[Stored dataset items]
═══

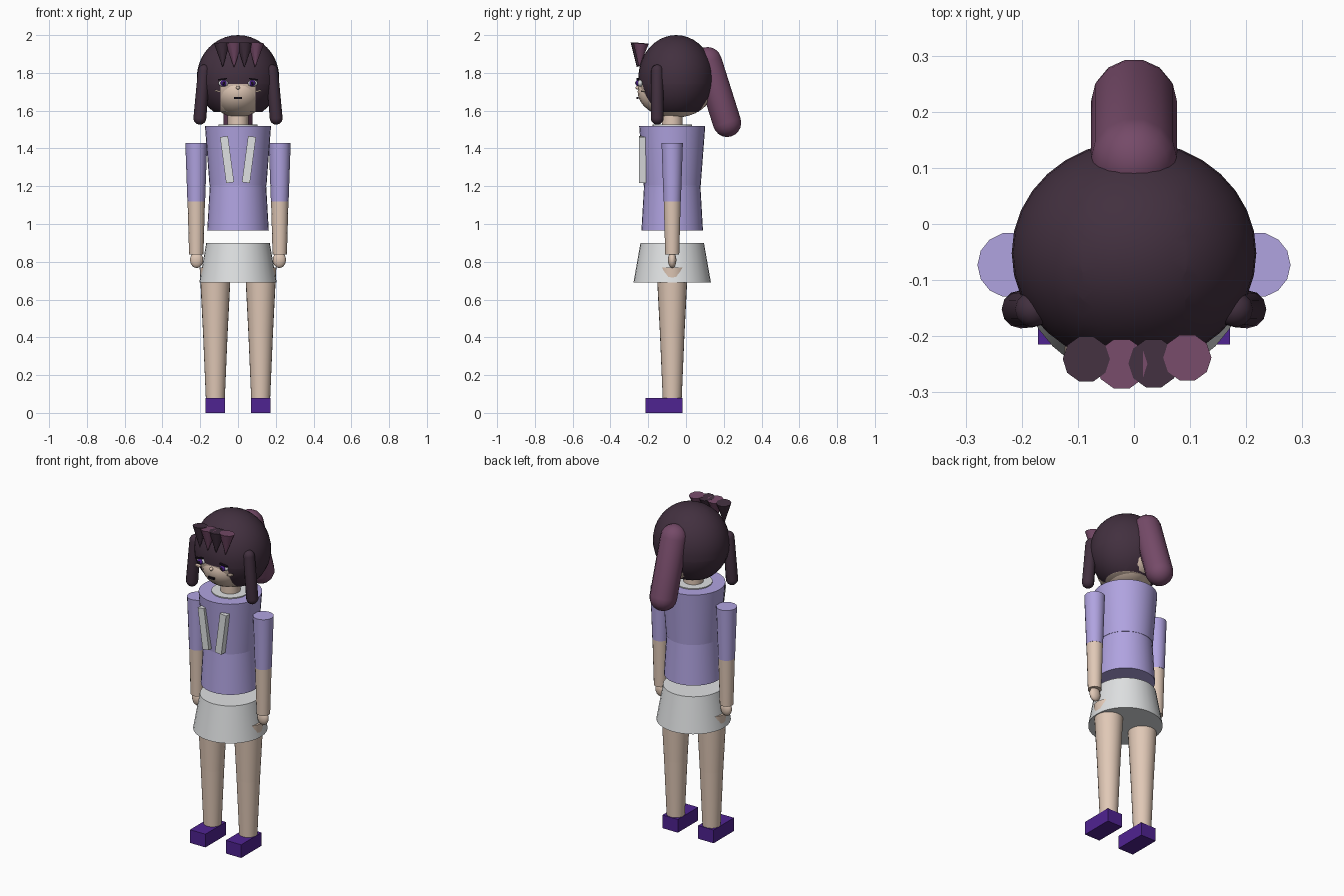
import bpy, bmesh, math
from mathutils import Vector, Matrix

if "Cube" in bpy.data.objects:
    bpy.data.objects.remove(bpy.data.objects["Cube"])


def colour(name, hexcode):
    srgb = [int(hexcode[i:i + 2], 16) / 255 for i in (0, 2, 4)]
    rgba = [c / 12.92 if c < 0.04 else ((c + 0.055) / 1.055) ** 2.4 for c in srgb] + [1]
    m = bpy.data.materials.new(name)
    m.use_nodes = True
    m.diffuse_color = rgba
    m.node_tree.nodes["Principled BSDF"].inputs["Base Color"].default_value = rgba
    return m


DARK = colour("dark hair", "42303f")
MAUVE = colour("mauve hair", "754a68")
SKIN = colour("skin", "e0c8b6")
LAVENDER = colour("lavender cloth", "b0a3e0")
WHITE = colour("white cloth", "dfe1e2")
SHOE = colour("deep purple", "4f2391")
BLACK = colour("near black", "1c1420")
BODY_Y = -0.073


def finish(bm, name, *mats, smooth=True):
    bmesh.ops.recalc_face_normals(bm, faces=bm.faces)
    me = bpy.data.meshes.new(name)
    bm.to_mesh(me)
    bm.free()
    for m in mats:
        me.materials.append(m)
    if smooth:
        me.shade_smooth()
        me.set_sharp_from_angle(angle=math.radians(40))
    ob = bpy.data.objects.new(name, me)
    bpy.context.collection.objects.link(ob)
    return ob


def tube(name, mat, p0, p1, r0, r1, sides=24, rounded=False):
    """Closed tapered tube between two points, with optional round ends."""
    p0, p1 = Vector(p0), Vector(p1)
    length = (p1 - p0).length
    profile = [(r0, 0), (r1, length)]
    if rounded:
        arc = [math.pi / 2 * i / 5 for i in range(6)]
        profile = [(r0 * math.sin(a), -r0 * math.cos(a)) for a in arc]
        profile += [(r1 * math.cos(a), length + r1 * math.sin(a)) for a in arc]
    bm = bmesh.new()
    rings = [[bm.verts.new((r * math.cos(t), r * math.sin(t), z))
              for t in (2 * math.pi * k / sides for k in range(sides))]
             for r, z in profile]
    for a, b in zip(rings, rings[1:]):
        for k in range(sides):
            n = (k + 1) % sides
            bm.faces.new((a[k], a[n], b[n], b[k]))
    bm.faces.new(rings[0][::-1])
    bm.faces.new(rings[-1])
    bmesh.ops.remove_doubles(bm, verts=bm.verts, dist=1e-5)
    turn = Vector((0, 0, 1)).rotation_difference(p1 - p0).to_matrix().to_4x4()
    bm.transform(Matrix.Translation(p0) @ turn)
    return finish(bm, name, mat)


def ball_mesh(centre, radii, u=24, v=16):
    bm = bmesh.new()
    bmesh.ops.create_uvsphere(bm, u_segments=u, v_segments=v, radius=1)
    bm.transform(Matrix.Translation(centre) @ Matrix.Diagonal((*radii, 1)))
    return bm


def ball(name, mat, centre, radii, u=16, v=10):
    return finish(ball_mesh(centre, radii, u, v), name, mat)


def box(name, mat, centre, size, tilt=0):
    bm = bmesh.new()
    bmesh.ops.create_cube(bm, size=1)
    bm.transform(Matrix.Translation(centre) @ Matrix.Rotation(tilt, 4, 'Y')
                 @ Matrix.Diagonal((*size, 1)))
    return finish(bm, name, mat, smooth=False)


def upright(name, mat, x, z0, z1, r0, r1, sides=24):
    return tube(name, mat, (x, BODY_Y, z0), (x, BODY_Y, z1), r0, r1, sides)


# Torso, collar, neck and skirt
upright("skirt", WHITE, 0, 0.69, 0.90, 0.205, 0.168, 32)
upright("lower_top", LAVENDER, 0, 0.965, 1.205, 0.163, 0.149, 32)
upright("upper_top", LAVENDER, 0, 1.205, 1.52, 0.151, 0.175, 32)
upright("collar", WHITE, 0, 1.50, 1.526, 0.104, 0.104)
upright("neck", SKIN, 0, 1.50, 1.64, 0.055, 0.055)

# Head and cap of hair: flat underside, face opening in skin colour
ball("head", SKIN, (0, -0.06, 1.70), (0.148, 0.196, 0.137), 24, 16)
HAIR_C = Vector((0, -0.052, 1.775))
hair = ball_mesh(HAIR_C, (0.218, 0.2, 0.225), 32, 20)
for co, no in (((0, 0, 1.74), (0, 0, 1)), ((0.092, 0, 0), (1, 0, 0)), ((-0.092, 0, 0), (1, 0, 0))):
    bmesh.ops.bisect_plane(hair, geom=hair.verts[:] + hair.edges[:] + hair.faces[:],
                           plane_co=co, plane_no=no)
bmesh.ops.bisect_plane(hair, geom=hair.verts[:] + hair.edges[:] + hair.faces[:],
                       plane_co=(0, 0, 1.592), plane_no=(0, 0, -1), clear_outer=True)
bmesh.ops.holes_fill(hair, edges=[e for e in hair.edges if e.is_boundary])
hair.normal_update()
for f in hair.faces:
    c = f.calc_center_median()
    in_face = abs(c.x) < 0.092 and c.z < 1.74 and c.y < -0.12
    f.material_index = 1 if in_face or c.z < 1.593 else 0
finish(hair, "hair_cap", DARK, SKIN)

# Ponytail
tube("ponytail", MAUVE, (0, 0.217, 1.537), (0, 0.115, 1.86), 0.077, 0.077, 14, True)

# Fringe of downward spikes
for i, (x, r, mat) in enumerate(((-0.085, 0.042, DARK), (0.095, 0.043, MAUVE),
                                 (0.035, 0.045, DARK), (-0.022, 0.046, MAUVE))):
    y = -0.25 + 1.3 * x * x
    tube(f"fringe_spike_{i + 1}", mat, (x * 0.95, y - 0.01, 1.83), (x, y, 1.957), 0.001, r, 10)

# Nose and mouth
ball("nose", SKIN, (0, -0.255, 1.722), (0.01, 0.012, 0.01))
box("mouth", BLACK, (0, -0.256, 1.668), (0.04, 0.01, 0.011))

# Paired parts
for side, s in (("left", 1), ("right", -1)):
    def pair(part):
        return f"{side}_{part}"

    # Face details
    ball(pair("eye_white"), WHITE, (s * 0.078, -0.243, 1.745), (0.026, 0.014, 0.018))
    ball(pair("iris"), SHOE, (s * 0.076, -0.256, 1.746), (0.016, 0.010, 0.017))
    ball(pair("pupil"), BLACK, (s * 0.076, -0.265, 1.746), (0.007, 0.004, 0.009))
    box(pair("lash"), BLACK, (s * 0.082, -0.255, 1.767), (0.05, 0.012, 0.007), s * 0.15)
    box(pair("cheek"), SKIN, (s * 0.108, -0.228, 1.704), (0.03, 0.02, 0.008), -s * 0.15)

    # Side lock of hair
    tube(pair("side_lock"), DARK, (s * 0.202, -0.152, 1.56), (s * 0.18, -0.152, 1.812),
         0.034, 0.032, 12, True)

    # Lapel strip
    box(pair("lapel"), WHITE, (s * 0.058, -0.23, 1.341), (0.042, 0.04, 0.246), s * 0.133)

    # Arm
    upright(pair("sleeve"), LAVENDER, s * 0.221, 1.12, 1.43, 0.047, 0.058, 14)
    upright(pair("forearm"), SKIN, s * 0.221, 0.838, 1.12, 0.038, 0.046, 14)
    ball(pair("hand"), SKIN, (s * 0.219, BODY_Y, 0.81), (0.035, 0.022, 0.043))

    # Leg and shoe
    upright(pair("thigh"), SKIN, s * 0.12, 0.42, 0.77, 0.065, 0.083)
    upright(pair("shin"), SKIN, s * 0.12, 0.07, 0.42, 0.050, 0.065)
    box(pair("shoe"), SHOE, (s * 0.12, -0.117, 0.04), (0.103, 0.195, 0.08))
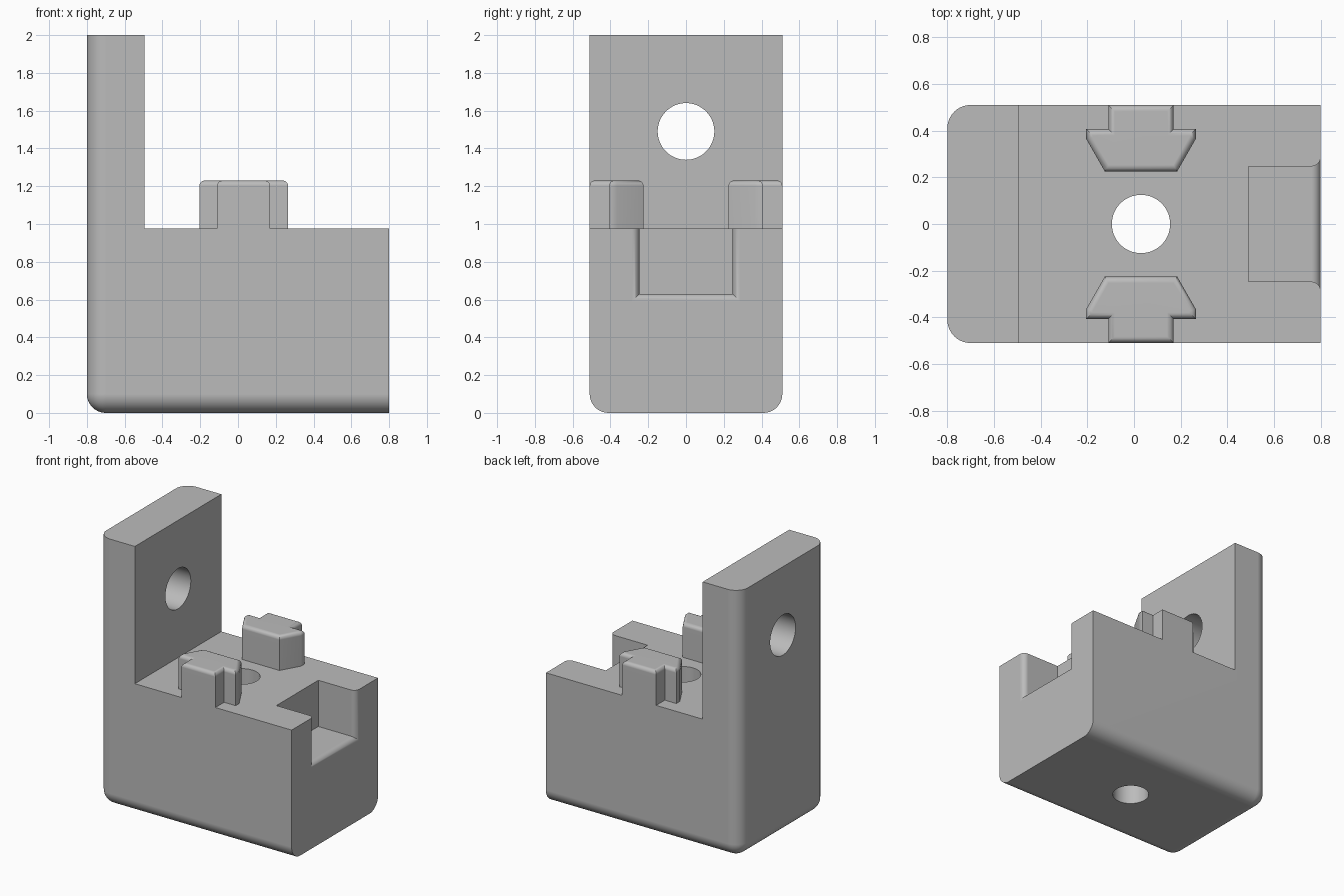
import bpy, bmesh, math
from mathutils import Matrix

default_cube = bpy.data.objects.get("Cube")
if default_cube:
    bpy.data.objects.remove(default_cube, do_unlink=True)

GREY = (0.5, 0.5, 0.5, 1)
grey = bpy.data.materials.new("plain_grey")
grey.use_nodes = True
grey.diffuse_color = GREY
grey.node_tree.nodes["Principled BSDF"].inputs["Base Color"].default_value = GREY

LEFT, RIGHT, HALF_Y = -0.8, 0.8, 0.51
DECK, TOP = 0.975, 2.0


def make_object(name, bm):
    bmesh.ops.recalc_face_normals(bm, faces=bm.faces)
    mesh = bpy.data.meshes.new(name)
    bm.to_mesh(mesh)
    bm.free()
    mesh.materials.append(grey)
    obj = bpy.data.objects.new(name, mesh)
    bpy.context.collection.objects.link(obj)
    return obj


def prism(points, move):
    """Extrude a closed outline of 3D points along a vector."""
    bm = bmesh.new()
    face = bm.faces.new([bm.verts.new(p) for p in points])
    extruded = bmesh.ops.extrude_face_region(bm, geom=[face])
    verts = [g for g in extruded["geom"] if isinstance(g, bmesh.types.BMVert)]
    bmesh.ops.translate(bm, verts=verts, vec=move)
    bmesh.ops.recalc_face_normals(bm, faces=bm.faces)
    return bm


def round_edges(bm, test, radius, segments):
    edges = [e for e in bm.edges if test(*[v.co for v in e.verts])]
    bmesh.ops.bevel(bm, geom=edges, offset=radius, offset_type='OFFSET',
                    segments=segments, profile=0.5, affect='EDGES', clamp_overlap=True)


def activate(obj):
    bpy.ops.object.select_all(action='DESELECT')
    obj.select_set(True)
    bpy.context.view_layer.objects.active = obj


def cut(target, cutter):
    cutter.hide_render = True
    mod = target.modifiers.new("cut", 'BOOLEAN')
    mod.operation, mod.solver, mod.object = 'DIFFERENCE', 'EXACT', cutter
    activate(target)
    bpy.ops.object.modifier_apply(modifier=mod.name)
    bpy.data.objects.remove(cutter, do_unlink=True)


def smooth(obj):
    activate(obj)
    bpy.ops.object.shade_smooth_by_angle(angle=math.radians(30))
    weighted = obj.modifiers.new("flat_normals", 'WEIGHTED_NORMAL')
    weighted.keep_sharp = True


def bore(name, radius, length, matrix):
    bm = bmesh.new()
    bmesh.ops.create_cone(bm, cap_ends=True, segments=64, radius1=radius,
                          radius2=radius, depth=length, matrix=matrix)
    return make_object(name, bm)


# L-shaped block: base with an upright wall on the right-hand end
outline = [(LEFT, 0), (RIGHT, 0), (RIGHT, DECK), (-0.495, DECK), (-0.495, TOP), (LEFT, TOP)]
bm = prism([(x, -HALF_Y, z) for x, z in outline], (0, 2 * HALF_Y, 0))


def outer_edge(a, b):
    on_left = abs(a.x - LEFT) < 1e-4 and abs(b.x - LEFT) < 1e-4
    on_floor = abs(a.z) < 1e-4 and abs(b.z) < 1e-4
    on_side = abs(a.y - b.y) < 1e-4
    return on_left + on_floor + on_side == 2 and not (a.x > 0 and b.x > 0)


round_edges(bm, outer_edge, 0.1, 10)
body = make_object("bracket_body", bm)

# Round holes through the wall and the base
cut(body, bore("wall_bore", 0.15, 0.6,
               Matrix.Translation((-0.65, 0, 1.49)) @ Matrix.Rotation(math.pi / 2, 4, 'Y')))
cut(body, bore("base_bore", 0.125, 2.5, Matrix.Translation((0.03, 0, 0.1))))

# Open pocket whose mouth flares out in a rounded lip
LIP = 0.04
sections = [(0.49, 0)]
for i in range(9):
    t = math.sin(i / 8 * math.pi / 2)
    sections.append((RIGHT - LIP + LIP * t, LIP * (1 - math.sqrt(max(0, 1 - t * t)))))
sections.append((RIGHT + 0.1, LIP))
bm = bmesh.new()
rings = []
for x, flare in sections:
    w, floor = 0.247 + flare, 0.63 - flare
    rings.append([bm.verts.new((x, y, z)) for y, z in
                  ((-w, floor), (w, floor), (w, 1.1), (-w, 1.1))])
for a, b in zip(rings, rings[1:]):
    for i in range(4):
        j = (i + 1) % 4
        bm.faces.new((a[i], a[j], b[j], b[i]))
bm.faces.new(rings[0])
bm.faces.new(rings[-1])
cut(body, make_object("pocket_cutter", bm))
smooth(body)

# Pair of T-shaped lugs with rounded top edges, mirrored front to back
MID = 0.03
half = [(0.14, HALF_Y), (0.14, 0.407), (0.235, 0.407), (0.235, 0.365), (0.155, 0.225)]
lug_outline = [(MID + x, y) for x, y in half] + [(MID - x, y) for x, y in reversed(half)]
for name, side in (("front_lug", -1), ("back_lug", 1)):
    bm = prism([(x, side * y, DECK) for x, y in lug_outline], (0, 0, 0.255))
    round_edges(bm, lambda a, b: min(a.z, b.z) > 1.1, 0.028, 5)
    smooth(make_object(name, bm))
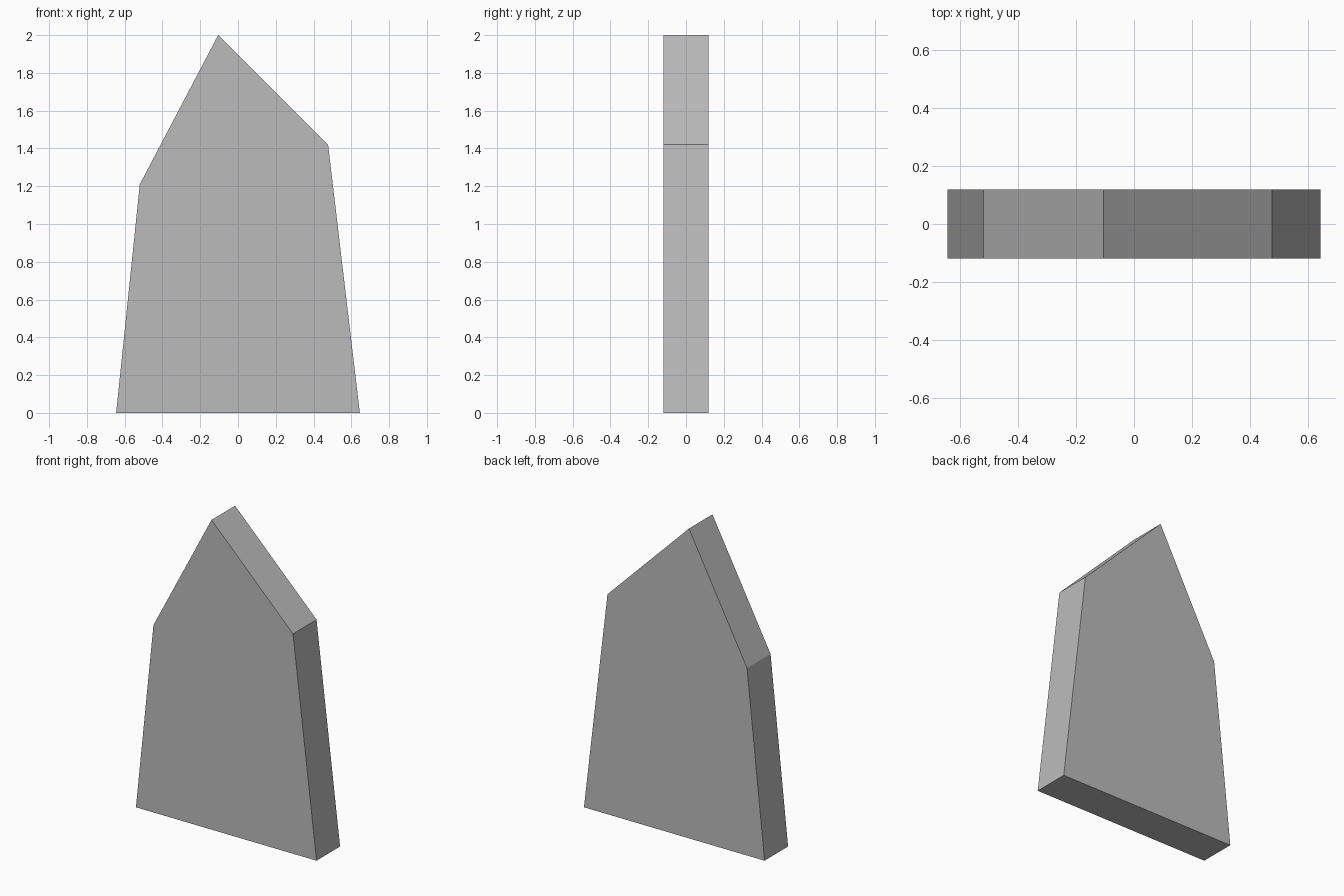
import bpy
import bmesh
from mathutils import Vector

cube = bpy.data.objects.get("Cube")
if cube:
    bpy.data.objects.remove(cube, do_unlink=True)

# Plain grey material
grey = bpy.data.materials.new("stone_grey")
grey.use_nodes = True
colour = (0.5, 0.5, 0.5, 1.0)
grey.diffuse_color = colour
grey.node_tree.nodes["Principled BSDF"].inputs["Base Color"].default_value = colour


def extruded_slab(name, outline, depth, material):
    """Extrude an x-z outline along y, centred on y = 0."""
    bm = bmesh.new()
    face = bm.faces.new([bm.verts.new((x, -depth / 2, z)) for x, z in outline])
    grown = bmesh.ops.extrude_face_region(bm, geom=[face], use_keep_orig=True)
    moved = [g for g in grown["geom"] if isinstance(g, bmesh.types.BMVert)]
    bmesh.ops.translate(bm, verts=moved, vec=Vector((0, depth, 0)))
    bmesh.ops.recalc_face_normals(bm, faces=bm.faces)
    mesh = bpy.data.meshes.new(name)
    bm.to_mesh(mesh)
    bm.free()
    mesh.materials.append(material)
    obj = bpy.data.objects.new(name, mesh)
    bpy.context.collection.objects.link(obj)
    return obj


# Tapered upright slab with an off-centre peak
outline = [(-0.645, 0), (0.645, 0), (0.477, 1.42), (-0.105, 2), (-0.52, 1.21)]
extruded_slab("pointed_slab", outline, 0.24, grey)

═══

» **Directions**:
Search the entries for the word "mouth", then list each line that holds it.

» **Written response**:
# Nose and mouth
box("mouth", BLACK, (0, -0.256, 1.668), (0.04, 0.01, 0.011))
# Open pocket whose mouth flares out in a rounded lip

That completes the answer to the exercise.